*** SOURCE DATA Section Begins ***

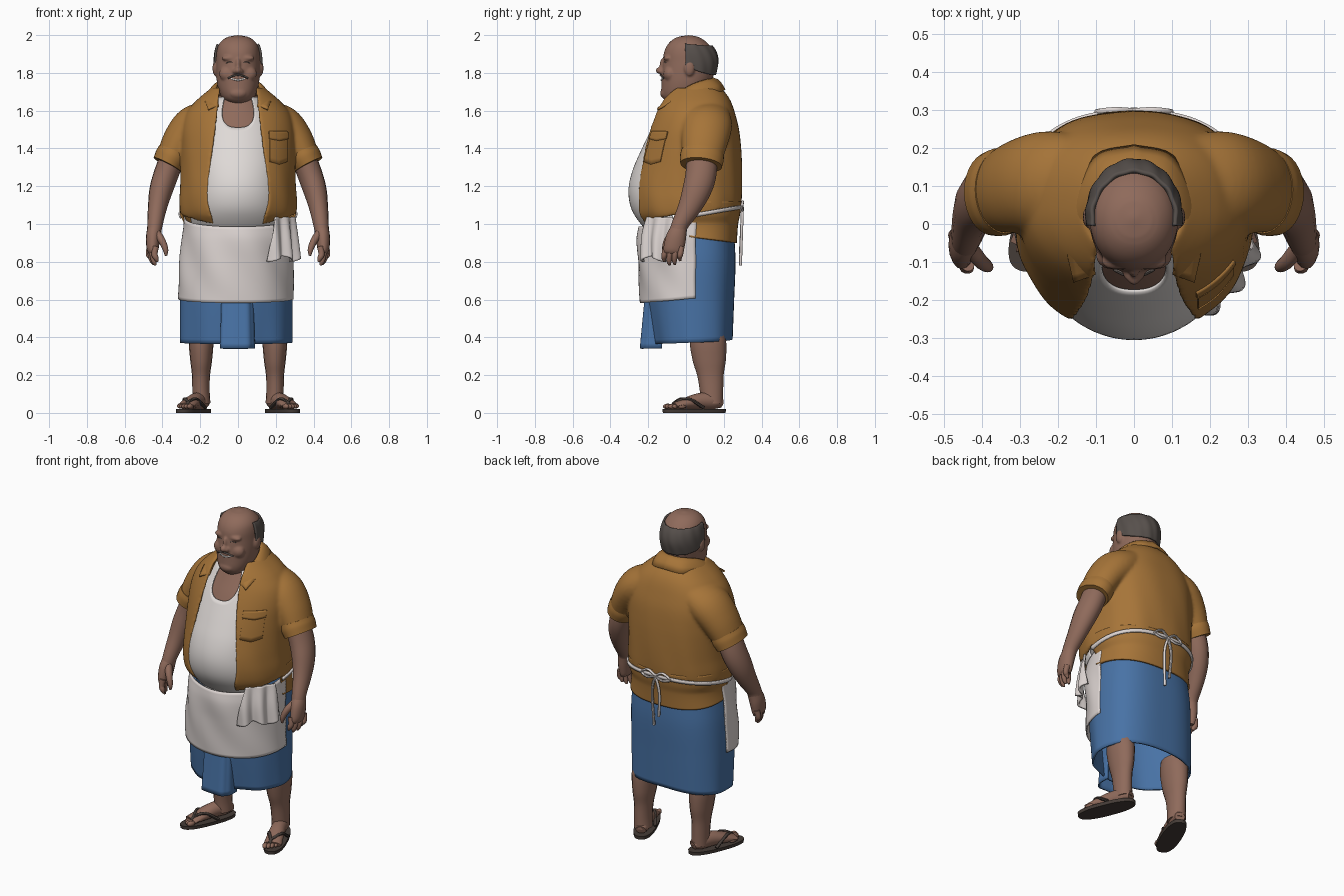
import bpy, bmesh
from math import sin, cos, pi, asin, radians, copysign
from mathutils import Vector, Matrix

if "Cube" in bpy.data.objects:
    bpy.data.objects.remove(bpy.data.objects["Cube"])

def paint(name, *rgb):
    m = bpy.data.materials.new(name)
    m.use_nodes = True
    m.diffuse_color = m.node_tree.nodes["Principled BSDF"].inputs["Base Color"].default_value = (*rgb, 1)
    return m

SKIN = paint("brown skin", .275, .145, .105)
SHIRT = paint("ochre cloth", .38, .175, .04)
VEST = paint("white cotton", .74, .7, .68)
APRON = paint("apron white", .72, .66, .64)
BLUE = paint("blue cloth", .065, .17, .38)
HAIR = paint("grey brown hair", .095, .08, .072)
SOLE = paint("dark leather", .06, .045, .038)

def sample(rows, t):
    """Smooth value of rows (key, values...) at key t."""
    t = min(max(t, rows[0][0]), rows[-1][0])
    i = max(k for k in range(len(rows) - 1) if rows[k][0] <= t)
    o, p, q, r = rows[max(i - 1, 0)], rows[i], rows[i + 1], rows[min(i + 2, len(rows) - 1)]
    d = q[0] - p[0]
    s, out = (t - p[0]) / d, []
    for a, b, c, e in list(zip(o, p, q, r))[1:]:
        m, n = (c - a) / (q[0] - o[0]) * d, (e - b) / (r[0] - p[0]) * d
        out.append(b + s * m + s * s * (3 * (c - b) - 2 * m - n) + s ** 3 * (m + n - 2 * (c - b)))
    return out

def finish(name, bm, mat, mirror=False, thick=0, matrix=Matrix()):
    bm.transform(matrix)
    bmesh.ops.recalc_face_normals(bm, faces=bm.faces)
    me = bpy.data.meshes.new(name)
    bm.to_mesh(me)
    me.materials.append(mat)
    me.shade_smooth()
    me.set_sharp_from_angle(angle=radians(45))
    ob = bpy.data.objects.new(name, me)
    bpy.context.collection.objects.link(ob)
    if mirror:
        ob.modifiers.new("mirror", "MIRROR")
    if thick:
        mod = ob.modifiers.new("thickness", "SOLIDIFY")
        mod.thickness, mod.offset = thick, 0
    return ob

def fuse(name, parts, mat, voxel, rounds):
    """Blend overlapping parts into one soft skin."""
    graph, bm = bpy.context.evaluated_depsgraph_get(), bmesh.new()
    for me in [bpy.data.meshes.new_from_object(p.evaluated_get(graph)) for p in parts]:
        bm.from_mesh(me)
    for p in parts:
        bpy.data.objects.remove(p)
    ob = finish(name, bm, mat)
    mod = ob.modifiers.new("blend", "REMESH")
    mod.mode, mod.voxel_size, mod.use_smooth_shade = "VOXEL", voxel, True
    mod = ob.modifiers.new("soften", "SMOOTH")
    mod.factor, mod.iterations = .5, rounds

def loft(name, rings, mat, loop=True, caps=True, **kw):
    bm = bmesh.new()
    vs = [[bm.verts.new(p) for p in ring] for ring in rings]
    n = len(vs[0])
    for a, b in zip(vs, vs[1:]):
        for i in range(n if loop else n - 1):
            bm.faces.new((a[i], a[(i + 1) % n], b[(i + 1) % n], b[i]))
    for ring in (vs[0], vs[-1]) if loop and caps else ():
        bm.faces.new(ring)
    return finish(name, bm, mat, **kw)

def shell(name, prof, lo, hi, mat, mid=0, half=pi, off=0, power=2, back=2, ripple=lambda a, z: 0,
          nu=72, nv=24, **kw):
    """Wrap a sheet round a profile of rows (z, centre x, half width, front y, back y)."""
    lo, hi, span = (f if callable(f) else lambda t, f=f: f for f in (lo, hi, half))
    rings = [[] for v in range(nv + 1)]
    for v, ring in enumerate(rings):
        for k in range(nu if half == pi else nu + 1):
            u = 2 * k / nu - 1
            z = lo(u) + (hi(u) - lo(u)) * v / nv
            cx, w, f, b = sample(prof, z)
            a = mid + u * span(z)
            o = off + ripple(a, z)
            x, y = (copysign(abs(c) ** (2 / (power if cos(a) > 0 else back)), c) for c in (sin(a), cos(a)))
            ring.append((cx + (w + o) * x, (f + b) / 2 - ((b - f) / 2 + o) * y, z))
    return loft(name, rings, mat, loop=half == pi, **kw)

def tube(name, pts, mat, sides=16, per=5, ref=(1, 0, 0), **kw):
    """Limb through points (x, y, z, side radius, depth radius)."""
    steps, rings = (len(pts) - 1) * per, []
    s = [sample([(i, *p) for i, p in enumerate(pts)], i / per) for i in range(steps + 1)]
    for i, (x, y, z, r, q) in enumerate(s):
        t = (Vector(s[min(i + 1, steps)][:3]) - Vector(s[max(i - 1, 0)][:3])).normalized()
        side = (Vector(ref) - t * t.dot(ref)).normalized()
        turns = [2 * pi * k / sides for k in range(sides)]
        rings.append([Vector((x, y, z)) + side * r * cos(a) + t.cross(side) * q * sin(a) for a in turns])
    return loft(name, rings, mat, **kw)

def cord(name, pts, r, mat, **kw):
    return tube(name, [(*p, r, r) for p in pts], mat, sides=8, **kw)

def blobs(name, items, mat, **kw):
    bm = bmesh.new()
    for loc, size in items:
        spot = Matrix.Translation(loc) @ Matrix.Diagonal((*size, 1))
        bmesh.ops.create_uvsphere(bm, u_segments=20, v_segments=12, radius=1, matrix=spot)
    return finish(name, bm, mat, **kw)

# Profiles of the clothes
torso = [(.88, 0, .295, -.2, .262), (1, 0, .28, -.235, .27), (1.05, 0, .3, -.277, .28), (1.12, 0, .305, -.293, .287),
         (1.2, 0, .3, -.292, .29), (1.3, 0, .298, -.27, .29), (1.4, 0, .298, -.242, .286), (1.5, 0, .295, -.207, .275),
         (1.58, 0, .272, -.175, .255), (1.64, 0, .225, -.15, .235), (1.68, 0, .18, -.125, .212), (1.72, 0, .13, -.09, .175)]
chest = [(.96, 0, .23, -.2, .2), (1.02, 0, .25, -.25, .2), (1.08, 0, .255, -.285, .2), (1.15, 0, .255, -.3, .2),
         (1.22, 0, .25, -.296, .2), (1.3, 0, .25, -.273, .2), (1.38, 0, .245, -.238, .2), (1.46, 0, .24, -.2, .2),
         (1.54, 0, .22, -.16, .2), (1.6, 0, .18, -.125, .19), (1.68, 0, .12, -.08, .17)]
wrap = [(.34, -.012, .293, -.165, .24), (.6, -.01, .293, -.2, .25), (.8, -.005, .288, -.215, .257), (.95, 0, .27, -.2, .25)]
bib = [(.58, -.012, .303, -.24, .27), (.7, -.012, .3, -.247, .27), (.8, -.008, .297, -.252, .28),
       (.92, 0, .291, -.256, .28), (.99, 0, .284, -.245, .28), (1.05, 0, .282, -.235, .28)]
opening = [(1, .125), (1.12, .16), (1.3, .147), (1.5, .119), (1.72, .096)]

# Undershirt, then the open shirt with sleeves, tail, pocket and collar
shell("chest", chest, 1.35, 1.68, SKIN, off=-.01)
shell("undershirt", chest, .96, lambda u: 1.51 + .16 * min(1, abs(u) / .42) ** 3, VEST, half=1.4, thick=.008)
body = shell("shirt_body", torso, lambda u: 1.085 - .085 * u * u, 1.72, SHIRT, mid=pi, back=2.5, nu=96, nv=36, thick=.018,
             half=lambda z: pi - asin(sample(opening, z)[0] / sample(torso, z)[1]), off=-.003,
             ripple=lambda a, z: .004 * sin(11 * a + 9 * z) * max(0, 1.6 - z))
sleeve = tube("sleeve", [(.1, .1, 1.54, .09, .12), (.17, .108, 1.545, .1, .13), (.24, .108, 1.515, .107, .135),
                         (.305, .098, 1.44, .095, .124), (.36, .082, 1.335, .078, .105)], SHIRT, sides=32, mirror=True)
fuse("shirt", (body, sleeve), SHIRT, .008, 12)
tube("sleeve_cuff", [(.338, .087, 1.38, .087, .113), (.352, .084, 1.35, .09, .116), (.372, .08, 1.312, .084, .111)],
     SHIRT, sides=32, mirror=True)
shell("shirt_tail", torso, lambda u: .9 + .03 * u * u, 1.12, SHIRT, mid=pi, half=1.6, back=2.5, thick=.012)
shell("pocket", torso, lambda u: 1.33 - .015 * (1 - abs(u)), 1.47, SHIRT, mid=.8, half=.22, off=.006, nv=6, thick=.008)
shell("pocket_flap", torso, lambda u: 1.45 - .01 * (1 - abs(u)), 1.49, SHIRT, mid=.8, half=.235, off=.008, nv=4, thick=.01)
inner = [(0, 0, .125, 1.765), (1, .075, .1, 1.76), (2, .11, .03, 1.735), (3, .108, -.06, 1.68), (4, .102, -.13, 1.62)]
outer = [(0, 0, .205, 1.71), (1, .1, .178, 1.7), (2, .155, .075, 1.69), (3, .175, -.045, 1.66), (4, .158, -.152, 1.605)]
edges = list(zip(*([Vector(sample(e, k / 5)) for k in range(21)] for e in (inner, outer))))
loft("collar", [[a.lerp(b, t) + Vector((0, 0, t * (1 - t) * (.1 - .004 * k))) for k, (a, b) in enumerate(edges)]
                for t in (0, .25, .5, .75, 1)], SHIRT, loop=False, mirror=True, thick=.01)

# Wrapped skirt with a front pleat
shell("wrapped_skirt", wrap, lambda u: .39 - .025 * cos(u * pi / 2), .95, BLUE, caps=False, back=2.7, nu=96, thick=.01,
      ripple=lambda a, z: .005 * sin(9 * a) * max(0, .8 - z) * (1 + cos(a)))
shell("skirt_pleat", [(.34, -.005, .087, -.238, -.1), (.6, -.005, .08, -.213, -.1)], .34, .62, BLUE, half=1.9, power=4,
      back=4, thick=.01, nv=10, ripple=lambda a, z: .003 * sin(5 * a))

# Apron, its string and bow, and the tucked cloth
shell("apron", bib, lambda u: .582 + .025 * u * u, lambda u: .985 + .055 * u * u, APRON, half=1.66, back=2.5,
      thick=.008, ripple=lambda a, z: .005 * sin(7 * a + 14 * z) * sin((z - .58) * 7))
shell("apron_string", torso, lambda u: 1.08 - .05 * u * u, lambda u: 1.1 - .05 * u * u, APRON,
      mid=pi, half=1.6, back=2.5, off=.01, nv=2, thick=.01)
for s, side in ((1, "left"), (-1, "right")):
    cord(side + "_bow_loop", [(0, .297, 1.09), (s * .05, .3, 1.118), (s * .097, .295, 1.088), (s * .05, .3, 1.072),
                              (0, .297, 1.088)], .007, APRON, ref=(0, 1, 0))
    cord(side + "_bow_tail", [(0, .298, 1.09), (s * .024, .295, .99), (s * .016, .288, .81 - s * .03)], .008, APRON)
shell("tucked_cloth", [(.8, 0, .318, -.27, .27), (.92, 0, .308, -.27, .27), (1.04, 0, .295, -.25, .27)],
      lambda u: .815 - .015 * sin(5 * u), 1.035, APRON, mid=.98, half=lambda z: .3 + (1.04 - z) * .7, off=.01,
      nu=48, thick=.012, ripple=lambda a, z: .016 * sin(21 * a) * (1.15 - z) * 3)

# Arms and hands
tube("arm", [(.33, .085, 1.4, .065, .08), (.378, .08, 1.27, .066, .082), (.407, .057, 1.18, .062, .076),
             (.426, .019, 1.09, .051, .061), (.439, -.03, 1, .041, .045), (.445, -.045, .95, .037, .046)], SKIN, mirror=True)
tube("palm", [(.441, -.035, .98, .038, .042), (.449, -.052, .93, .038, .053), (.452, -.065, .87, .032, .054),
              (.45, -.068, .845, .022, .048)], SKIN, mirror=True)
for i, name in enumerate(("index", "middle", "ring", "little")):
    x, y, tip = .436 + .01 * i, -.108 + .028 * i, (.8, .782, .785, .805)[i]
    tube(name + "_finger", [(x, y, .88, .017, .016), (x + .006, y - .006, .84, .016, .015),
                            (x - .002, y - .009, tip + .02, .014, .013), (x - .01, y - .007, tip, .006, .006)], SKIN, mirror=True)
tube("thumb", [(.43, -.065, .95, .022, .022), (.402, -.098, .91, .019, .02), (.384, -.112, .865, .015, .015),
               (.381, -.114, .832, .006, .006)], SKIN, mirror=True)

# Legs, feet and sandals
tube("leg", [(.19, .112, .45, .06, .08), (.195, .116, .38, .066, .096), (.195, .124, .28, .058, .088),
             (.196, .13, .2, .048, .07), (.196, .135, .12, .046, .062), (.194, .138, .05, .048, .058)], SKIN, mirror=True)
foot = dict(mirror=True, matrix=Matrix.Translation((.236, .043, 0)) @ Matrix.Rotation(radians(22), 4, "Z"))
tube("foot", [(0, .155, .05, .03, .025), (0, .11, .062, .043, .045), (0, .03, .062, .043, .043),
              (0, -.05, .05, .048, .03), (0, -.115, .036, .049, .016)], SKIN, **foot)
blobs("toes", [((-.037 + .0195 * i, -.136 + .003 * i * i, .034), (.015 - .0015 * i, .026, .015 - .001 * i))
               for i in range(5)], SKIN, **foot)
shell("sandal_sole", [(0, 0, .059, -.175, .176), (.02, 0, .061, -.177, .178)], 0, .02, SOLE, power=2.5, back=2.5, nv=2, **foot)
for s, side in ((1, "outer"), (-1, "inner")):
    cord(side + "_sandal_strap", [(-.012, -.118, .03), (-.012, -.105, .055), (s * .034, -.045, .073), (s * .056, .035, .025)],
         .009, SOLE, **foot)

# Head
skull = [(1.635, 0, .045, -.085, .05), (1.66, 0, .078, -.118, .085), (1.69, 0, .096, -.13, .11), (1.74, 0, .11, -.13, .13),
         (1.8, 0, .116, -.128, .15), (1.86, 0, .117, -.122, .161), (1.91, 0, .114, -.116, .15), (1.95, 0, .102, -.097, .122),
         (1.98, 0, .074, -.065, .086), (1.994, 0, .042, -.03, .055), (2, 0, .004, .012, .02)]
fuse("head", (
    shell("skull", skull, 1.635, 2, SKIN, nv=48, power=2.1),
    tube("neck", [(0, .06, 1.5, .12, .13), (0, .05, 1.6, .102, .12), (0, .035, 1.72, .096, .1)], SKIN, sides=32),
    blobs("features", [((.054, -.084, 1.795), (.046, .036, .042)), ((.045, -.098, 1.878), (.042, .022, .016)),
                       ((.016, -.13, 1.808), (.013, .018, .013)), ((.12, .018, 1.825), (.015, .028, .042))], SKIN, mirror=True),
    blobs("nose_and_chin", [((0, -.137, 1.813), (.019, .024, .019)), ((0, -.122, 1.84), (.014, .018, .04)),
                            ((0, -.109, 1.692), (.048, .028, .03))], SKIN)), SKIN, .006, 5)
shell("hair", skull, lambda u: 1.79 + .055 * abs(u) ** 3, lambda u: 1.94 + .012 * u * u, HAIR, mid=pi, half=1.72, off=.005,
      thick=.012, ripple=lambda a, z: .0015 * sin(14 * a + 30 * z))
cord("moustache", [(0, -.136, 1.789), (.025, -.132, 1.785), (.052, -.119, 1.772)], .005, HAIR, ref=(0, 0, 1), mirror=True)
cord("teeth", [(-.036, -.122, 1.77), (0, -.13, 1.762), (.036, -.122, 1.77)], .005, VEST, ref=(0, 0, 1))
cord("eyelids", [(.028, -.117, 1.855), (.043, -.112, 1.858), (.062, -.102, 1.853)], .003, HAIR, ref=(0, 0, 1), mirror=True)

*** SOURCE DATA Section Ends ***

**TASK**. Reproduce word for word the material above, beginning with the line that contains "(x + .006, y" and ending with the line that contains "matrix=Matrix.Translation((.236, .043, 0))".

**TASK OUTPUT**.
    tube(name + "_finger", [(x, y, .88, .017, .016), (x + .006, y - .006, .84, .016, .015),
                            (x - .002, y - .009, tip + .02, .014, .013), (x - .01, y - .007, tip, .006, .006)], SKIN, mirror=True)
tube("thumb", [(.43, -.065, .95, .022, .022), (.402, -.098, .91, .019, .02), (.384, -.112, .865, .015, .015),
               (.381, -.114, .832, .006, .006)], SKIN, mirror=True)

# Legs, feet and sandals
tube("leg", [(.19, .112, .45, .06, .08), (.195, .116, .38, .066, .096), (.195, .124, .28, .058, .088),
             (.196, .13, .2, .048, .07), (.196, .135, .12, .046, .062), (.194, .138, .05, .048, .058)], SKIN, mirror=True)
foot = dict(mirror=True, matrix=Matrix.Translation((.236, .043, 0)) @ Matrix.Rotation(radians(22), 4, "Z"))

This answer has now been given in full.